- They are under 16;
- They work or volunteer for less than three days in four weeks, or less than seven days in 12 months;
- They are registered interstate and work or volunteer for less than 28 days in 12 months;
- They are a close relative of the vulnerable person(s);
- They are a close relative of the vulnerable person(s) and there is another vulnerable person involved but a close relative of that other person also participates;
- They are a school student completing work experience or doing practical training;
- They are working or volunteering as a police officer, a police appointee, a registered health professional or practitioner, a lawyer, an approved aged care provider, a financial services licensee, or are working in a declared state of emergency.
A person who applies for a registration may receive four different outcomes.
These outcomes are:
- registration without restrictions
- registration with restrictions, meaning the person is allowed to work in some, but not all, regulated activities
- role-based registration, meaning the person is allowed to work only in a specified role;
- a negative notice, meaning the person is not allowed to work in any regulated activity.
If a person is refused registration to work with vulnerable people in the ACT, they may not submit another application for three years after receiving the negative notice.
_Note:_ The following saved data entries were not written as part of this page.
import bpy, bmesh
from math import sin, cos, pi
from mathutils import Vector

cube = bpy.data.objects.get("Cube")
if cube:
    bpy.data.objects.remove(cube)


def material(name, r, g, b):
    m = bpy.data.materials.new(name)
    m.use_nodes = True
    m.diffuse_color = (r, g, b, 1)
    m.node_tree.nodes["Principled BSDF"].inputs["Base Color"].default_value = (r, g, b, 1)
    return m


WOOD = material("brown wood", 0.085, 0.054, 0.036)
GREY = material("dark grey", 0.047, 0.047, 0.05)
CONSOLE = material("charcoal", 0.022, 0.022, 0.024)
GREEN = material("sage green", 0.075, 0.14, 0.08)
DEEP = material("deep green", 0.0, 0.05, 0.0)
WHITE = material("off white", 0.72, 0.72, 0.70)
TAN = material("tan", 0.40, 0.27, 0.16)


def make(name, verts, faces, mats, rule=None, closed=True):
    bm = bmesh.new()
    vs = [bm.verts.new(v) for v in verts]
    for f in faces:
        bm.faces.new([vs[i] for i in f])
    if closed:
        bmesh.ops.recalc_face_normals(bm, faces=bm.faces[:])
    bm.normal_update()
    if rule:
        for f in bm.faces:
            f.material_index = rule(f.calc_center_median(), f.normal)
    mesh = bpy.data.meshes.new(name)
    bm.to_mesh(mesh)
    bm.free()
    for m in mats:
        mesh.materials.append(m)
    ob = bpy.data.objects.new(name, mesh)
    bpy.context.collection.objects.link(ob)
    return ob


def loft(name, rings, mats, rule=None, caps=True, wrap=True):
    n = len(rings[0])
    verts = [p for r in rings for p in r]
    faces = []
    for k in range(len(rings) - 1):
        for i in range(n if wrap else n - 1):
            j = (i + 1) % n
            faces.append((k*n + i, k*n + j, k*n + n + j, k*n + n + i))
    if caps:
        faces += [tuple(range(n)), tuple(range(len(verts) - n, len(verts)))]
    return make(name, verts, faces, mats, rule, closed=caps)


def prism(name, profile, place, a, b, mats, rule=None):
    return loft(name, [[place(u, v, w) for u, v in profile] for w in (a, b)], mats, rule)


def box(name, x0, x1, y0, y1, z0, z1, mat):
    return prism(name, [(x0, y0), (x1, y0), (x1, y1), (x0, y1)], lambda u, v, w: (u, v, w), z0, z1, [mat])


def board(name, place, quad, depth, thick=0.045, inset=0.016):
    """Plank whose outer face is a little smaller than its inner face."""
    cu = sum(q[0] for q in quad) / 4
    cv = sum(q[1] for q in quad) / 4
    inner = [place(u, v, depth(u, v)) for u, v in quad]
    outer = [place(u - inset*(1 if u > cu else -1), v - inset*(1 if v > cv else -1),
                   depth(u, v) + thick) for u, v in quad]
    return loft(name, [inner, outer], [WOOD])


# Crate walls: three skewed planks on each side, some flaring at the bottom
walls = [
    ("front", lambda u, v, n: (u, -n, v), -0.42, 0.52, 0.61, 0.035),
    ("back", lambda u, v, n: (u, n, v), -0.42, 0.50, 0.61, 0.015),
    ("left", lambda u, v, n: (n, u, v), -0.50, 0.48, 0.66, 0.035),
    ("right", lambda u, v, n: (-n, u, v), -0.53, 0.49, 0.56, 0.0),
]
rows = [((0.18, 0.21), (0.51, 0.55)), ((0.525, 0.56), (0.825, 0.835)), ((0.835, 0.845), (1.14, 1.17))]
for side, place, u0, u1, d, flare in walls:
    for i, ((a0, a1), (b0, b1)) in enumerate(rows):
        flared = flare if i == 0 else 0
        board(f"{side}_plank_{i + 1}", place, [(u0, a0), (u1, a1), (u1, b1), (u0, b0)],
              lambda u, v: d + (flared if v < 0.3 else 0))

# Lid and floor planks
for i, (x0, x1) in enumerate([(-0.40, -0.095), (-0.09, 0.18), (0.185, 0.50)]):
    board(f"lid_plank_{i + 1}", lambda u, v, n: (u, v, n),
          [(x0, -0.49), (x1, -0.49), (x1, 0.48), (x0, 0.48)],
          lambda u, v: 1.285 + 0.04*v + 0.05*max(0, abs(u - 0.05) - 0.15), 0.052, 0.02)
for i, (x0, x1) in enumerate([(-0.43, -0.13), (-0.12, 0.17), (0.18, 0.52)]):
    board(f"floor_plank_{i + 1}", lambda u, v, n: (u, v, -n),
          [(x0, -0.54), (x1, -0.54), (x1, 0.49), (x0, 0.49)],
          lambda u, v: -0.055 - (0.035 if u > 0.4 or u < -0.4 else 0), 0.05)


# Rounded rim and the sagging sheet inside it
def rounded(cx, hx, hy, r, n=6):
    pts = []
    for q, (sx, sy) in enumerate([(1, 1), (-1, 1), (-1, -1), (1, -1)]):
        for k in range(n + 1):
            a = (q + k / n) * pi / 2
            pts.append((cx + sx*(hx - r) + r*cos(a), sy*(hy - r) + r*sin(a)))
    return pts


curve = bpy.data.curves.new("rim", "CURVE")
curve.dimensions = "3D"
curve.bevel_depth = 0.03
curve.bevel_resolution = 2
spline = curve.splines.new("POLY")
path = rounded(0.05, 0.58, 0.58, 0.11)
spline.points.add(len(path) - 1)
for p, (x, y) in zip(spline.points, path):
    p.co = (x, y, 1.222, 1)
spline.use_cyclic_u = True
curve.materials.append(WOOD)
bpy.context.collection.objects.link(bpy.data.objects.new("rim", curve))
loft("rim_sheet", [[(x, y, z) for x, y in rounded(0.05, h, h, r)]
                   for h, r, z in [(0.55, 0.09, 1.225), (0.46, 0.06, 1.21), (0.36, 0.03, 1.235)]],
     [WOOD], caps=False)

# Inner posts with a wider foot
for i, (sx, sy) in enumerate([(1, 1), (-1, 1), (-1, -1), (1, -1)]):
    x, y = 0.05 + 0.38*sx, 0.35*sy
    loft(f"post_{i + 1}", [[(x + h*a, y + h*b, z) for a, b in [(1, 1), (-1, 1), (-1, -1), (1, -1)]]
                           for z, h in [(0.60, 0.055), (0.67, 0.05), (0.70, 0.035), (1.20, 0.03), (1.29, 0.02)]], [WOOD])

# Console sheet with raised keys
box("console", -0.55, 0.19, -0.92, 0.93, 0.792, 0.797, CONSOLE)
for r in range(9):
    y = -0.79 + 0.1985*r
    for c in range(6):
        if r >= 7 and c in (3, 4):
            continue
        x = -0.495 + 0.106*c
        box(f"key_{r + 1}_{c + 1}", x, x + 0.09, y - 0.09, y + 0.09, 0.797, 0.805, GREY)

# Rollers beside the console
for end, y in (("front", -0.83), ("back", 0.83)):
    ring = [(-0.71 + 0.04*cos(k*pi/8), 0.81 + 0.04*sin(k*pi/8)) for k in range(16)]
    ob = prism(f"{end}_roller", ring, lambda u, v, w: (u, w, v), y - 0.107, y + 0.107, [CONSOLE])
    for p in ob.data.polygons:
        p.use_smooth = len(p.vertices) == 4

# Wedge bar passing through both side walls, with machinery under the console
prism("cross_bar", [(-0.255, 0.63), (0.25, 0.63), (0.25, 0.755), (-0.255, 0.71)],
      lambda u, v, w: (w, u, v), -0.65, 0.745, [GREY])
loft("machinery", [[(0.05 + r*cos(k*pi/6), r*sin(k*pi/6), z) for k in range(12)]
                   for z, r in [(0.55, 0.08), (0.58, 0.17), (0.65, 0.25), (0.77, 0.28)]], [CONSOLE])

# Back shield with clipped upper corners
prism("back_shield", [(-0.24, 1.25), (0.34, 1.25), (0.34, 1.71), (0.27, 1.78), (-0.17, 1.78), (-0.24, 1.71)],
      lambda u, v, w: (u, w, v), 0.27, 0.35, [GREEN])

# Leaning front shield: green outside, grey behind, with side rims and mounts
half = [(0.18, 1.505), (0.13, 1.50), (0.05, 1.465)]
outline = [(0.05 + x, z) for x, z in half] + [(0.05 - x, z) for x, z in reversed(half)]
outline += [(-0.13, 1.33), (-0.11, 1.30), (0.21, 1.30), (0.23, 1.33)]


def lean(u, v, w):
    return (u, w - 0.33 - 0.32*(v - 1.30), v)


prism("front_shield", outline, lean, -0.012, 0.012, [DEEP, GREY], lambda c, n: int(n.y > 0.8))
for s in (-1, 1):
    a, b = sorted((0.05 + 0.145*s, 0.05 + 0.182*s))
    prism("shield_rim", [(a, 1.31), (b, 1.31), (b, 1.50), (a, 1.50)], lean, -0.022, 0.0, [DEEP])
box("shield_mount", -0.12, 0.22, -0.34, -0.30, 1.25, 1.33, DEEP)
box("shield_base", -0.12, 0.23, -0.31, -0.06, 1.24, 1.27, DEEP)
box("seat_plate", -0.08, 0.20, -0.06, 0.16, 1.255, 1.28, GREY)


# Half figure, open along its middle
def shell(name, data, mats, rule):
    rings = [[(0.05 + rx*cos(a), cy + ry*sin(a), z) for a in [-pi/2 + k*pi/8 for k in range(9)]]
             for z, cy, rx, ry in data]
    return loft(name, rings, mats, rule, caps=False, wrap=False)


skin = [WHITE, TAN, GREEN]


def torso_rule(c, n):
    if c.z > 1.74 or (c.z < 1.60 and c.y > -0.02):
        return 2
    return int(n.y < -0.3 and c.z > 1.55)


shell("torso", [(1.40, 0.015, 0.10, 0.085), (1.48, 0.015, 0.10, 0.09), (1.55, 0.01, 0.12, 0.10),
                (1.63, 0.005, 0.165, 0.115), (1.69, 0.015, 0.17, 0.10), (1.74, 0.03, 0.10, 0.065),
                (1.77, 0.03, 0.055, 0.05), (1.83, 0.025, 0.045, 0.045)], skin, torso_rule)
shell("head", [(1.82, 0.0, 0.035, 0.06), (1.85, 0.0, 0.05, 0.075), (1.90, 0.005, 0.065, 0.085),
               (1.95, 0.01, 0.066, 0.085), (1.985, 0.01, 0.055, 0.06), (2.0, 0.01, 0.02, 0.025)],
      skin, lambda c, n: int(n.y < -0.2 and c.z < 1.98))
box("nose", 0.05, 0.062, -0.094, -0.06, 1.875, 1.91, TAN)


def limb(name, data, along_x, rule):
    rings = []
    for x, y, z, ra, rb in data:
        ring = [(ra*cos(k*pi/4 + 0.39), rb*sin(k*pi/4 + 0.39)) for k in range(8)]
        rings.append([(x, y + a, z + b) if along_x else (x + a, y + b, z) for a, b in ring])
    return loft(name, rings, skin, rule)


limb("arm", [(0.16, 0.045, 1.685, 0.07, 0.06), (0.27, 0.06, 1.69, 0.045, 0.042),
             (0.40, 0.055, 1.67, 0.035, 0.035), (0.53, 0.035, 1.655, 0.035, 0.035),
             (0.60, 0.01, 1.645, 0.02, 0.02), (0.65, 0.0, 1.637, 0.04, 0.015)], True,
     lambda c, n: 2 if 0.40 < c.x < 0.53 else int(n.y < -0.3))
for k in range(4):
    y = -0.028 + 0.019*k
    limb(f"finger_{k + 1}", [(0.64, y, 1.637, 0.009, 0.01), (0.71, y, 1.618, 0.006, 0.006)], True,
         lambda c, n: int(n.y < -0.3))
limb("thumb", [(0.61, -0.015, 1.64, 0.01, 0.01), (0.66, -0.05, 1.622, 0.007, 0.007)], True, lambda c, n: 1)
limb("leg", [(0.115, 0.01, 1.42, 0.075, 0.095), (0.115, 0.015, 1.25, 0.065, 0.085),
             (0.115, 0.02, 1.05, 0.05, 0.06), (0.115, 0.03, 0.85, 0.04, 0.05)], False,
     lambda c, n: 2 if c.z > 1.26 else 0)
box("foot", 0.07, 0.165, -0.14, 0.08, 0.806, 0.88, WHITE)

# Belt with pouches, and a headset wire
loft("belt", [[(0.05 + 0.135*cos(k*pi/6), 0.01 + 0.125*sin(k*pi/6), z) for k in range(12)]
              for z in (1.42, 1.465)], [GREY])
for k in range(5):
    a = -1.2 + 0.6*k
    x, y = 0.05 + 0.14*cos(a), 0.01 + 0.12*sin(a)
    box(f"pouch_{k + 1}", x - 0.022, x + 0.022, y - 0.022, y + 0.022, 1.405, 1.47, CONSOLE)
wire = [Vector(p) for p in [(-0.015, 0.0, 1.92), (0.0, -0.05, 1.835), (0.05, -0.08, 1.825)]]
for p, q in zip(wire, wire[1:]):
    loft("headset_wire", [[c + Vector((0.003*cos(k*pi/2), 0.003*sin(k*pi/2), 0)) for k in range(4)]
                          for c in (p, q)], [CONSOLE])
This exclusion period also applies if a person has their registration cancelled. However, a person may reapply for registration if the circumstances that led to the refusal or cancellation have changed.
Request to reconsider
If a person is advised of a proposed decision by Access Canberra and they are unhappy with the proposed decision, they can ask Access Canberra to reconsider.
If a person receives a decision that prevents them from working with vulnerable people in the ACT, they may be eligible to formally appeal the decision. A person can appeal to ACAT to set aside the original decision and substitute a decision in favour of their registration.
Appeals at ACAT do not go over the same information that was used to determine the original decision to refuse a registration. In other words, the matter is not heard afresh. In order to succeed in an appeal, a person must convince the tribunal that an error or law was made by the original decision-maker.
An appeal must be filed within 28 days of the decision. An extension of time may be granted if the applicant can provide good reasons for the delay.
If you require legal advice or representation in any legal matter, please contact Go To Court Lawyers.